Problem statement. Output nothing but the lines from the first line of the listing below through the line containing "const ARC_LOW = 0.395, ARC_R = 2.75;", printed exactly and free of pictures.

# # # # #

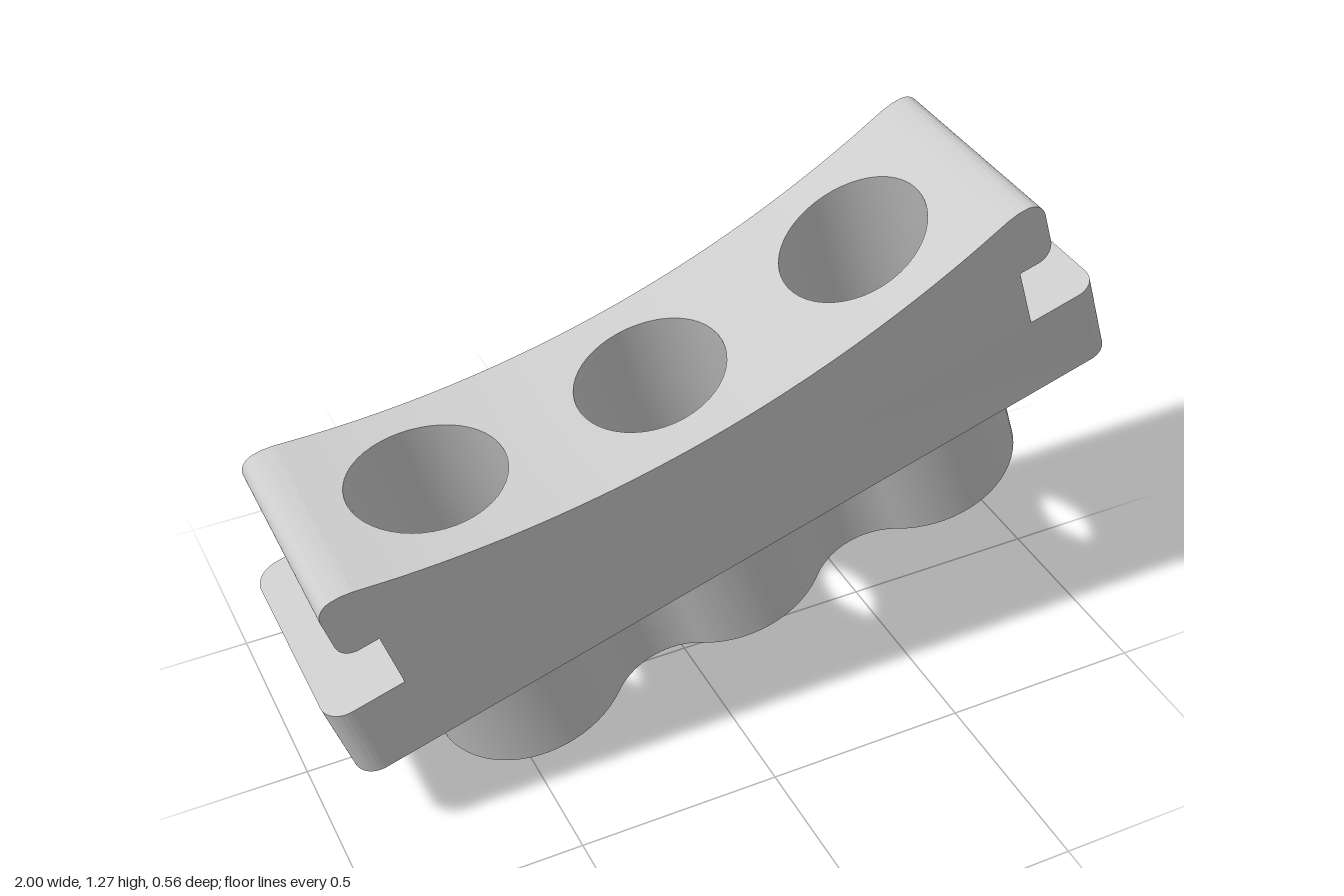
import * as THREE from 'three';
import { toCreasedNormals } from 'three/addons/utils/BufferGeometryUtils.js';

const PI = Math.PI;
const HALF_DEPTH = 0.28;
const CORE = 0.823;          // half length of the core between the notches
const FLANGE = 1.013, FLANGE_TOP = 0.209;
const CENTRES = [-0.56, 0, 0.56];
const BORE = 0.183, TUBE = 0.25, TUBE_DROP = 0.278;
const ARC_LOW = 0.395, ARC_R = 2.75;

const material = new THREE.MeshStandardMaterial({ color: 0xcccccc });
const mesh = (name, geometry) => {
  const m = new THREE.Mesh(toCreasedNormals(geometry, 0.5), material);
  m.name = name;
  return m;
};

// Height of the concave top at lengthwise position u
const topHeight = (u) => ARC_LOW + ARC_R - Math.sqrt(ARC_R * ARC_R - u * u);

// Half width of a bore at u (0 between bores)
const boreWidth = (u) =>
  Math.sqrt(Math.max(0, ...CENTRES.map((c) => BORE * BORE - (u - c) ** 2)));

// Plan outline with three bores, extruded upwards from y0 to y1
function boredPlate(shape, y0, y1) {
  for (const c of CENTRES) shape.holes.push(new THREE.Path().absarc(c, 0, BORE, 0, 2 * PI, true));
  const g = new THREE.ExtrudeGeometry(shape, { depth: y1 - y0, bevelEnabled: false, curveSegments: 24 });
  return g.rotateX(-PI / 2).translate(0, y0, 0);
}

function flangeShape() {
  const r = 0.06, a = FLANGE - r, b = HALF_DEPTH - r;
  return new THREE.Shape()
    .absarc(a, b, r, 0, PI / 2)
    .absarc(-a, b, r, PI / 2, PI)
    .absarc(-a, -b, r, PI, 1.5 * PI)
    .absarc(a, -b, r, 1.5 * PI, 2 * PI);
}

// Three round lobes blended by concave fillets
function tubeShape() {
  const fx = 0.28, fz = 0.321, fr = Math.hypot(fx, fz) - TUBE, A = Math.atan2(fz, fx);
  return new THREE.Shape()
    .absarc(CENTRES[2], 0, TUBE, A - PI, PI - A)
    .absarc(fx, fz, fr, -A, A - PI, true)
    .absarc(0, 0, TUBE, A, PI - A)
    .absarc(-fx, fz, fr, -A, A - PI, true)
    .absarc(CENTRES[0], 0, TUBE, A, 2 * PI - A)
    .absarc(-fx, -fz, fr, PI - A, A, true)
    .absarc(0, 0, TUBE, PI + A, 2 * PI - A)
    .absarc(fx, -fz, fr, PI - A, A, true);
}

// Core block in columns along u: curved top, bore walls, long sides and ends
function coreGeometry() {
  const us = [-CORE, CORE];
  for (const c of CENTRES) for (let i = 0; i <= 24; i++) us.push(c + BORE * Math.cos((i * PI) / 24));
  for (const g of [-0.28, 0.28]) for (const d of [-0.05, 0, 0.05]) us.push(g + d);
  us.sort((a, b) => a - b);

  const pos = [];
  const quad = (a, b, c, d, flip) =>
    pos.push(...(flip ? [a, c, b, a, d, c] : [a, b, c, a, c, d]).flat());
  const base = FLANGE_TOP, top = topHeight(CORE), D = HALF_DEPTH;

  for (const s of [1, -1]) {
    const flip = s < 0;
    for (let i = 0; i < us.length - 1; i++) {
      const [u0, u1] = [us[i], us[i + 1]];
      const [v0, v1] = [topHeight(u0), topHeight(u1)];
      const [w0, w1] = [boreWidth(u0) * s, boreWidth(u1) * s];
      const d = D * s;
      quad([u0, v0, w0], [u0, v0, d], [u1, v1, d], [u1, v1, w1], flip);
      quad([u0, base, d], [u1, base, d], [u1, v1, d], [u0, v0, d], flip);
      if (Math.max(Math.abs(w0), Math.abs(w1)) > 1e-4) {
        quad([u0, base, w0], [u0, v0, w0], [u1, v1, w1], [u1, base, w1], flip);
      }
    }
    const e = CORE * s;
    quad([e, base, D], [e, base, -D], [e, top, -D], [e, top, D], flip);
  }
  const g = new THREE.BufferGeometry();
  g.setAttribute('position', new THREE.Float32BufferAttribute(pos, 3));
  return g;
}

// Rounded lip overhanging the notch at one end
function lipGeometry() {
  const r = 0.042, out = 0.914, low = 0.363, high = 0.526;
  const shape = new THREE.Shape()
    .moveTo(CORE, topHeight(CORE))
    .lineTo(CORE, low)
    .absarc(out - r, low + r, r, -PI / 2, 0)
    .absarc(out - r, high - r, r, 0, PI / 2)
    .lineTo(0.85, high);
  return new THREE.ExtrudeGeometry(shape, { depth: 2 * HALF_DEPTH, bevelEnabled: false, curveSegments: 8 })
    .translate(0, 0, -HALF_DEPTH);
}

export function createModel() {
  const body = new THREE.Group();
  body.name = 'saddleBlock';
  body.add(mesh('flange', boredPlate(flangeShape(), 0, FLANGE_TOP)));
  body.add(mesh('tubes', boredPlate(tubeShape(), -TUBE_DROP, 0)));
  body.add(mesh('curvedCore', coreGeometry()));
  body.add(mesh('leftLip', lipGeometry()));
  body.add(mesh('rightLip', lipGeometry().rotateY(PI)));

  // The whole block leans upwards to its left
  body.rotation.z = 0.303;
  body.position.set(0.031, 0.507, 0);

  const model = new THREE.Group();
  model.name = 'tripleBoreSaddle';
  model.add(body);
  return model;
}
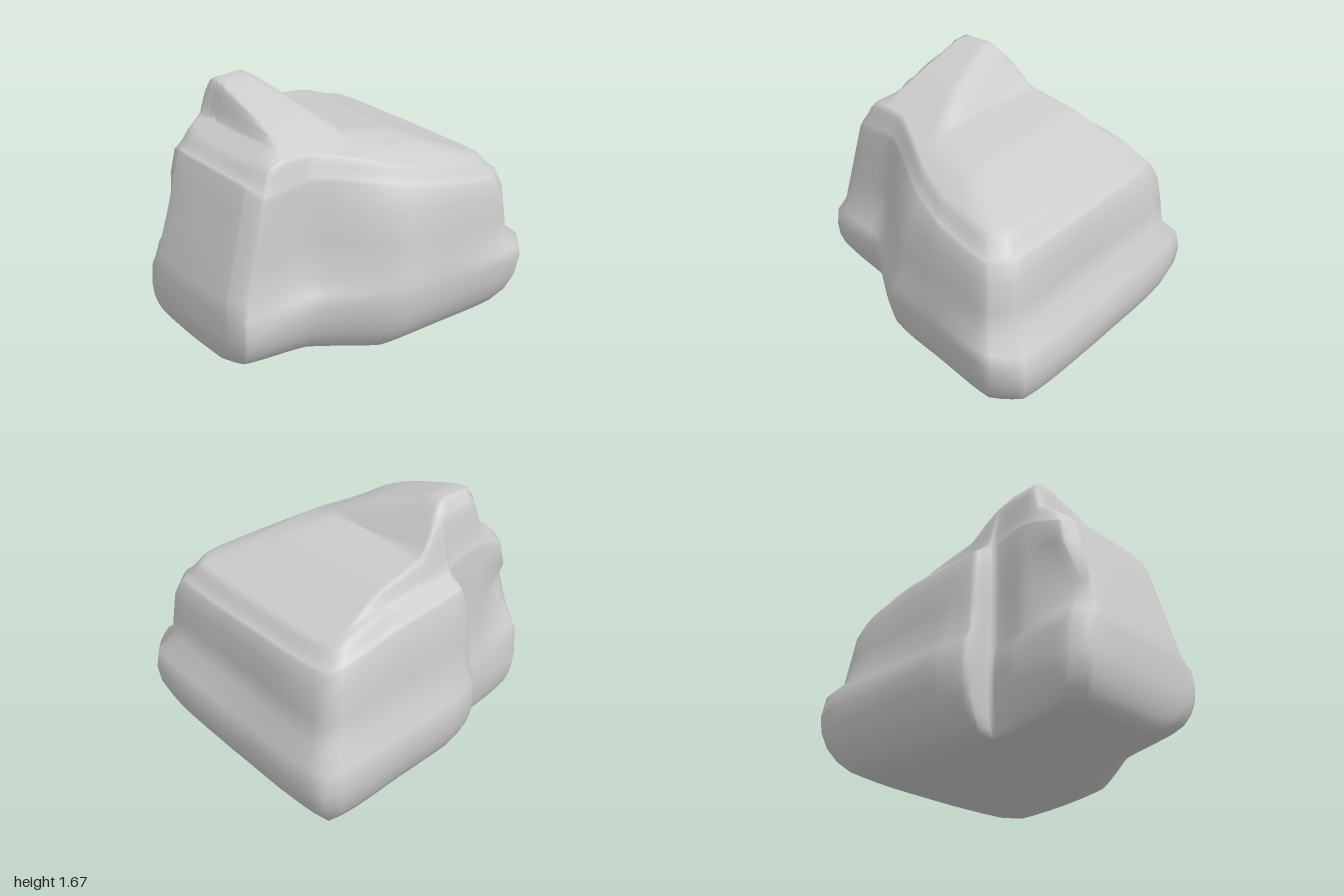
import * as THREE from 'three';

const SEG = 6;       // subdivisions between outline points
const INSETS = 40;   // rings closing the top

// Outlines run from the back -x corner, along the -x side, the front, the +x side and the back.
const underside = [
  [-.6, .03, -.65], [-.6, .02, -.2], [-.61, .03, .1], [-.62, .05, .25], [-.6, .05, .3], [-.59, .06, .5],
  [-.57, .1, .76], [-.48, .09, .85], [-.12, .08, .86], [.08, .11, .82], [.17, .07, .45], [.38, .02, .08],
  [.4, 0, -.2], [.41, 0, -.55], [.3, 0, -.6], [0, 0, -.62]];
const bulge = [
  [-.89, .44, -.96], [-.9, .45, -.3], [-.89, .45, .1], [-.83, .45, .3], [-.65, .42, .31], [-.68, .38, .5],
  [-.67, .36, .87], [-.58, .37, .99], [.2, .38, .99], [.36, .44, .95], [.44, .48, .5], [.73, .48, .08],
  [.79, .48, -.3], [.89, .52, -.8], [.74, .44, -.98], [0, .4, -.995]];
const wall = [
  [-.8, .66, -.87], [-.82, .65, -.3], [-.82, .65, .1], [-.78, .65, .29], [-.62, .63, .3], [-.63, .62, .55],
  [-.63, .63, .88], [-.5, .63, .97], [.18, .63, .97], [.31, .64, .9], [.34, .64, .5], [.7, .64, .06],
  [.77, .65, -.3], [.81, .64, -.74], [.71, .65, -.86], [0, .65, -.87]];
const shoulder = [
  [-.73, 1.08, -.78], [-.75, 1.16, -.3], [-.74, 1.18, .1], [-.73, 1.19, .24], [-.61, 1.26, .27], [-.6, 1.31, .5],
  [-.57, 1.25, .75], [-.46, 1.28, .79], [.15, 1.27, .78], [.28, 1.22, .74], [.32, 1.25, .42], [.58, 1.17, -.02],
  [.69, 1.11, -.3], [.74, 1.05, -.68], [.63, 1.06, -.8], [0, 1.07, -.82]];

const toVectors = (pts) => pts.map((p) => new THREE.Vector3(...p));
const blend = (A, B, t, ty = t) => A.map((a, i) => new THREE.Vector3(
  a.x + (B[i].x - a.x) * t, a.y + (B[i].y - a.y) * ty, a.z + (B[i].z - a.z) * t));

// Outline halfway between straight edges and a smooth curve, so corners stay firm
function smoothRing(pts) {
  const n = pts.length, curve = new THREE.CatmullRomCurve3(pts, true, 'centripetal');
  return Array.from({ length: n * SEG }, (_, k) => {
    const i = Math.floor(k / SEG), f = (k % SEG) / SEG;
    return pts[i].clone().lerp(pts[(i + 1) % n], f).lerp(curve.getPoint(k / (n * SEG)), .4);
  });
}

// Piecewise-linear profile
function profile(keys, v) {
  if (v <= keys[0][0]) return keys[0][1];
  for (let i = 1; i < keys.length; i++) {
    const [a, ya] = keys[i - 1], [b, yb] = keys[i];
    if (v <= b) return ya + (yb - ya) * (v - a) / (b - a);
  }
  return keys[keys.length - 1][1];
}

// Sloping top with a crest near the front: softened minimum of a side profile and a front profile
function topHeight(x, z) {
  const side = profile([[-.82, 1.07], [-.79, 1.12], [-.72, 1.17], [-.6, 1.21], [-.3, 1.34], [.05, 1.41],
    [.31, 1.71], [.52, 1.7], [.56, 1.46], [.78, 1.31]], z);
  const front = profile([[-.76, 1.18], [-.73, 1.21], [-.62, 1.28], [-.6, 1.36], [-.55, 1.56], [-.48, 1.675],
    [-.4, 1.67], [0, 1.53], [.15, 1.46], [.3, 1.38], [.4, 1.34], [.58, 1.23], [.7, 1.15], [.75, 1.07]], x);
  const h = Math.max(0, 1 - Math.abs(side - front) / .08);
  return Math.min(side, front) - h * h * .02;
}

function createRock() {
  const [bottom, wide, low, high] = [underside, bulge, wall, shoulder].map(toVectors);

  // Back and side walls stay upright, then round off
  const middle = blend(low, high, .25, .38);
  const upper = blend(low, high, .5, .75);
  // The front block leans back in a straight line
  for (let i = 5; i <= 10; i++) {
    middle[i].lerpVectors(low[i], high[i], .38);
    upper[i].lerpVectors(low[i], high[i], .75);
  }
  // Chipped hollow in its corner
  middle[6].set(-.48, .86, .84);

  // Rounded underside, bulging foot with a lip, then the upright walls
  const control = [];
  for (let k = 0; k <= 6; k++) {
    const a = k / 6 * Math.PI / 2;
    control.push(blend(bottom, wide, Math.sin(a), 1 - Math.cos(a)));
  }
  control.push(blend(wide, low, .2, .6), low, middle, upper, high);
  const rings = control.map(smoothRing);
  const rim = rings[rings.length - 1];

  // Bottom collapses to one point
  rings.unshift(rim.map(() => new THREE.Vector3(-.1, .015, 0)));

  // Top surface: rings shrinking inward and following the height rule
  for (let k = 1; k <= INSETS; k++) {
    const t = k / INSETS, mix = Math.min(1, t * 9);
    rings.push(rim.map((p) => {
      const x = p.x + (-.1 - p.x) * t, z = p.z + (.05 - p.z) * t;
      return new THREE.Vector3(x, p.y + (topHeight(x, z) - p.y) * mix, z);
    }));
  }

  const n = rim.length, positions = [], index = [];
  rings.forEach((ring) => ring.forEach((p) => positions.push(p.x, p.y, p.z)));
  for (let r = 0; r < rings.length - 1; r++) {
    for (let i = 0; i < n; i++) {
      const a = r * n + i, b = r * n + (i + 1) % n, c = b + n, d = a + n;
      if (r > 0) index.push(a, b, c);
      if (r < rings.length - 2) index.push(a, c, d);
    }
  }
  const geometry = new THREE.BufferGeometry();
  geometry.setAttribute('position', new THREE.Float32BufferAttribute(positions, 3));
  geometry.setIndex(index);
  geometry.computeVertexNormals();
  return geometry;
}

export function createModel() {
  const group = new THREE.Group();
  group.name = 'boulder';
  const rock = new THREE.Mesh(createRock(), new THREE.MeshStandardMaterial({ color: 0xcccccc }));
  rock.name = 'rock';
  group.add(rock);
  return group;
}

# # # # #

Output of the task.
import * as THREE from 'three';
import { toCreasedNormals } from 'three/addons/utils/BufferGeometryUtils.js';

const PI = Math.PI;
const HALF_DEPTH = 0.28;
const CORE = 0.823;          // half length of the core between the notches
const FLANGE = 1.013, FLANGE_TOP = 0.209;
const CENTRES = [-0.56, 0, 0.56];
const BORE = 0.183, TUBE = 0.25, TUBE_DROP = 0.278;
const ARC_LOW = 0.395, ARC_R = 2.75;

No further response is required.